The union is calling on the Canadian federal and provincial governments to investigate Xstrata’s move.
“Should this investigation conclude that Xstrata has little reason to close the Timmins site, both levels of government must force Xstrata to divest their Timmins assets,” the CAW said in a statement.
Last year, the Canadian government took U.S. Steel to court over production cutbacks at its Hamilton, Ontario-based Stelco subsidiary. A court ruling in the matter is expected shortly.
According to the Investment Canada Act, the government has the power to review a foreign company’s investment in Canada and determine whether it varies from the original application and still results in a “net benefit” to Canada.
If this is not the case, the federal government can take legal action against the company to remedy the situation, or even force it to sell some of its assets.
The union is calling on the government to enforce a moratorium on the proposed plant closures until the matter is fully investigated.
However, Canada Industry Minister Tony Clement said in December that Xstrata’s decision to close Kidd did not violate any federal investment agreements, and a ministry spokesman reiterated that point on Monday.
“While Xstrata did make public a commitment related to employment in 2006, this commitment has expired and the Investment Canada Act is no longer a factor here,” said Erik Waddell, Clement’s director of communications.
A spokesman for the company was not available for comment.
Earlier on Monday, Xstrata announced plans to reinstate dividends, reflecting a growing confidence in the strength of commodities demand and its own finances.
CAW-represented workers at Xstrata’s Sudbury mining operations only last week agreed to a new three-year labor contract, after frantic last-minute bargaining averted a strike.
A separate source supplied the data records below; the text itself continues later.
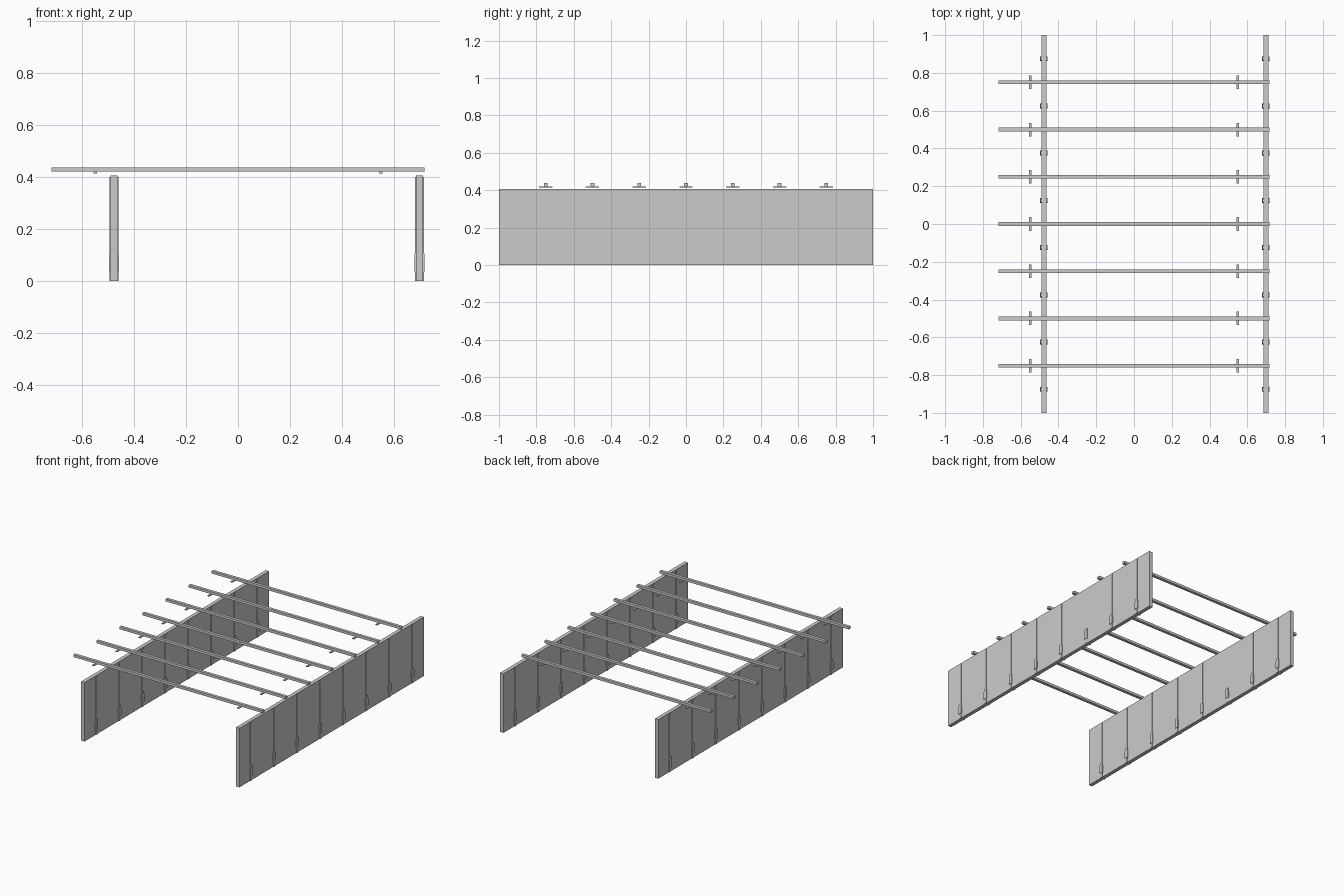
import bpy, bmesh

if "Cube" in bpy.data.objects:
    bpy.data.objects.remove(bpy.data.objects["Cube"])

GREY = (0.6, 0.6, 0.6, 1)
mat = bpy.data.materials.new("plain grey")
mat.use_nodes = True
mat.diffuse_color = GREY
mat.node_tree.nodes["Principled BSDF"].inputs["Base Color"].default_value = GREY


def make_object(name, bm):
    bmesh.ops.recalc_face_normals(bm, faces=bm.faces)
    mesh = bpy.data.meshes.new(name)
    bm.to_mesh(mesh)
    bm.free()
    mesh.materials.append(mat)
    obj = bpy.data.objects.new(name, mesh)
    bpy.context.collection.objects.link(obj)


def box(name, x, y, z):
    """Box between the given (low, high) pairs."""
    bm = bmesh.new()
    bmesh.ops.create_cube(bm, size=1)
    for v in bm.verts:
        v.co = [lo + (c + 0.5) * (hi - lo) for c, (lo, hi) in zip(v.co, (x, y, z))]
    make_object(name, bm)


def rib_cover(name, x, y, half_depth, outline):
    """Symmetric (half width, height) outline extruded through the wall."""
    bm = bmesh.new()
    points = outline + [(-w, z) for w, z in reversed(outline)]
    face = bm.faces.new([bm.verts.new((x - half_depth, y + w, z)) for w, z in points])
    extruded = bmesh.ops.extrude_face_region(bm, geom=[face])["geom"]
    verts = [g for g in extruded if isinstance(g, bmesh.types.BMVert)]
    bmesh.ops.translate(bm, verts=verts, vec=(2 * half_depth, 0, 0))
    make_object(name, bm)


# Two long walls with a row of ribs, each rib widened near the ground
FOOT = [(0.013, 0.034), (0.013, 0.085), (0.008, 0.105)]
for side, x in (("right", -0.477), ("left", 0.698)):
    box(f"{side}_wall", (x - 0.013, x + 0.013), (-1, 1), (0, 0.405))
    for i in range(8):
        y = -0.875 + 0.25 * i
        box(f"{side}_rib_{i + 1}", (x - 0.017, x + 0.017), (y - 0.008, y + 0.008), (0, 0.4))
        rib_cover(f"{side}_rib_foot_{i + 1}", x, y, 0.0195, FOOT)

# Crossbars above the walls, each with a small plate under both ends
for i in range(7):
    y = -0.75 + 0.25 * i
    box(f"crossbar_{i + 1}", (-0.7175, 0.7175), (y - 0.01, y + 0.01), (0.42, 0.437))
    for side, x in (("right", -0.549), ("left", 0.549)):
        box(f"{side}_plate_{i + 1}", (x - 0.007, x + 0.007), (y - 0.036, y + 0.036), (0.414, 0.42))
Reporting by Euan Rocha and Cameron French; editing by Peter Galloway